It took a full 77 days since the murder for the three defendants to be arrested. Notwithstanding this ignoble record, there are signs of heartening changes.
First, a little historical note is in order. Georgia, like most other formerly-Confederate southern states had shifted lock-stock and barrel to the Republican Party after the landmark passage of the Civil Rights Act and the Voting Rights Act in the 1960s by Democratic President Lyndon Johnson. Republicans vehemently deny this, but there has been a long history of racially charged politics in Republican campaigns. This ranges from the "strapping youth" and "welfare queen" snarks of President Ronald Reagan to the elder President George Bush's notorious campaign ad highlighting paroled murderer—and surprise, surprise Black—Willie Horton.
To his credit, Kemp, Georgia's Republican governor, responded to the crisis with alacrity and welcomed the verdict. "Ahmaud Arbery was a victim of vigilantism which has no place in Georgia," Kemp said in a statement.
This is a welcome contrast with another Southern governor at another time. After Medgar Evers, a Mississippi activist with the Black civil rights organisation NAACP, was murdered in 1963 by the segregationist White Citizens Council member Byron De La Beckwith, Democratic Mississippi Governor Ross Barnett actually met and shook hands with him during his trial. (Despite overwhelming evidence, White juries failed to reach a verdict twice. Beckwith lived a free man for three decades until he was finally tried and convicted in 1994.)
Compared to the Evers murder, the verdict on Arbery's murder has been relatively swift. Yet it is a bittersweet moment for many.
Rev. Raphael Warnock, a Democratic US senator from Georgia, issued a poignant tweet: "This verdict upholds a sense of accountability, but not true justice. True justice looks like a Black man not having to worry about being harmed—or killed—while on a jog, while sleeping in his bed, while living what should be a very long life. Ahmaud should be with us today."
It is a heartbreaking observation. What gives me some hope, however, is that it comes from someone duly elected US senator from a deep South state despite being "a fitting heir to the mantle once worn by The Reverend Dr. Martin Luther King, Jr", according to The Atlanta Journal-Constitution.
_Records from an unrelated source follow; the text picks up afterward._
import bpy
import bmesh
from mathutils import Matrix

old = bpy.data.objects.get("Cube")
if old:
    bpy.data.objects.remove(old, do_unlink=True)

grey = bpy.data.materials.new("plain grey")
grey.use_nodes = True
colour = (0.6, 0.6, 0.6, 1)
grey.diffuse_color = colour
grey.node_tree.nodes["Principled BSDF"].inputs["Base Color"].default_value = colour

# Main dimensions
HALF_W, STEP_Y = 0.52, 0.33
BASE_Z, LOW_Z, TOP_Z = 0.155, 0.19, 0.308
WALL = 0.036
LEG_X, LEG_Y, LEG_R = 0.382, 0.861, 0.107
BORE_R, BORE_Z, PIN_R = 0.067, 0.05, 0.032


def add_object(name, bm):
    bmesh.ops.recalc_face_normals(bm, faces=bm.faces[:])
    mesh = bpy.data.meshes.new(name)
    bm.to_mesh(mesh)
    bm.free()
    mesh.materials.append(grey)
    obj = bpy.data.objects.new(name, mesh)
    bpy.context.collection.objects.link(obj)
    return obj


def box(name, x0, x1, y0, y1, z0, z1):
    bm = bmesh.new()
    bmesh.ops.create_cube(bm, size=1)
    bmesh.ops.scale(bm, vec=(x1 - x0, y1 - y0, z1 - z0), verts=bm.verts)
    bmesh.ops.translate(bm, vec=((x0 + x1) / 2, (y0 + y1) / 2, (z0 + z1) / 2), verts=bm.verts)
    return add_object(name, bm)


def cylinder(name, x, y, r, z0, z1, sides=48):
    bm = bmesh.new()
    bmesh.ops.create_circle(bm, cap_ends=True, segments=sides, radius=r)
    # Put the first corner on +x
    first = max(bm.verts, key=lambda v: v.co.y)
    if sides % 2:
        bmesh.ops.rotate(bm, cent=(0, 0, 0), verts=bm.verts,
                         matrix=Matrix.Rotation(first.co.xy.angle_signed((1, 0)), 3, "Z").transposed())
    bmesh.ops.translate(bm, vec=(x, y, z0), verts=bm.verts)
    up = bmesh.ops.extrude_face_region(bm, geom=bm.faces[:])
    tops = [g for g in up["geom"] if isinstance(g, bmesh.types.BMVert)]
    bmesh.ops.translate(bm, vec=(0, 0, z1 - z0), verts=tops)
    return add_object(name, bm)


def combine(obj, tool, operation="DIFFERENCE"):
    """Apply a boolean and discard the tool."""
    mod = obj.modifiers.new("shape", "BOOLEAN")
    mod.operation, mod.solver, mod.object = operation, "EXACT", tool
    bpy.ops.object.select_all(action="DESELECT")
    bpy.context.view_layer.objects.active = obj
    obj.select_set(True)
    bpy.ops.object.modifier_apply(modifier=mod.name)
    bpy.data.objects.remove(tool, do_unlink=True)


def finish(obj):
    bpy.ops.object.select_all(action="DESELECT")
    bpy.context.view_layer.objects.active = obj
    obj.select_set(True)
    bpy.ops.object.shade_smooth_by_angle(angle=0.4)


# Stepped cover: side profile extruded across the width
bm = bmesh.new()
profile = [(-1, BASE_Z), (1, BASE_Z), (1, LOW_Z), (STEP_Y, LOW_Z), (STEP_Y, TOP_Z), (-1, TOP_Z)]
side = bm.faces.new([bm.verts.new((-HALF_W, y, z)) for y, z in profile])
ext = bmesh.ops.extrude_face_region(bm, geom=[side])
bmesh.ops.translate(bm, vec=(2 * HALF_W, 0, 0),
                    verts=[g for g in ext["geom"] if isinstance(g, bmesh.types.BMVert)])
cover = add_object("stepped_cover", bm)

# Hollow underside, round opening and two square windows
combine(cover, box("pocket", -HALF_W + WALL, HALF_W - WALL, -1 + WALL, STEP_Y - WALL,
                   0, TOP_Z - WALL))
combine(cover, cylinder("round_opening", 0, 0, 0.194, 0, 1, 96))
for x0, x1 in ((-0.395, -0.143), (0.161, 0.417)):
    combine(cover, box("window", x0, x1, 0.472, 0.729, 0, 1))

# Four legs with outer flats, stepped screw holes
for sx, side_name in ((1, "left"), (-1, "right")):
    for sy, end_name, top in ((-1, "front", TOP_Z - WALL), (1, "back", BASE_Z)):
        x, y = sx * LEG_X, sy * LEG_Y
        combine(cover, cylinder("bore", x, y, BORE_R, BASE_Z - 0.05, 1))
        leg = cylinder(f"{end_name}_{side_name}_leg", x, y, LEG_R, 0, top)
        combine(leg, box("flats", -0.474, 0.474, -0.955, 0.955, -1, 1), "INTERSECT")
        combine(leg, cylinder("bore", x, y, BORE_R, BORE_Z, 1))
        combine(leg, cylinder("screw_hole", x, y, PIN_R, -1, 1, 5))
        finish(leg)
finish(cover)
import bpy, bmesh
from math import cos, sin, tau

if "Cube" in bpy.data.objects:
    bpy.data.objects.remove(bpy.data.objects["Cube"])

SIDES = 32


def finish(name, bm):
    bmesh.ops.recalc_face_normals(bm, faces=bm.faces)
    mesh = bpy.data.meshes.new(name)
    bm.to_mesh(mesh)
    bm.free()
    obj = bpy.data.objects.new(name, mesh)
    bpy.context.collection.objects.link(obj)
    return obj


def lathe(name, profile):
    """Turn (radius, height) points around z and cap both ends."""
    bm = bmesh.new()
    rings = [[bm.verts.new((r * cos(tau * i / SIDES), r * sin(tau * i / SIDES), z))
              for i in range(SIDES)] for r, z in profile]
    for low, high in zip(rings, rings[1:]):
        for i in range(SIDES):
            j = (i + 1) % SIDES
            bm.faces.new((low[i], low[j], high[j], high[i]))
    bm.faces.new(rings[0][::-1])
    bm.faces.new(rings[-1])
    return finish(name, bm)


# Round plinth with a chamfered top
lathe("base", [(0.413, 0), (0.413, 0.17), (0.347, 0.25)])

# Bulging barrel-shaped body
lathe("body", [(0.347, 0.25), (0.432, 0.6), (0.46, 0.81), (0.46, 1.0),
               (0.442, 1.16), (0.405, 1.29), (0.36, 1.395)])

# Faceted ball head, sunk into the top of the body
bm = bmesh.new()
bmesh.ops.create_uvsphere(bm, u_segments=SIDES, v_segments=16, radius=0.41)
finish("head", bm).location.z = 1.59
It is also sadly true that this hope is diminished by the fact that the path to justice for Arbery was unconscionably tortuous. It is a sobering reminder of how much remains to be done.
As Adam Serwer trenchantly observed in The Atlantic magazine: "To say the system worked in this case is like saying your car made it home—after your entire family had to get out and push it miles down a dirt road."
Ashfaque Swapan is a writer and editor based in Atlanta, US.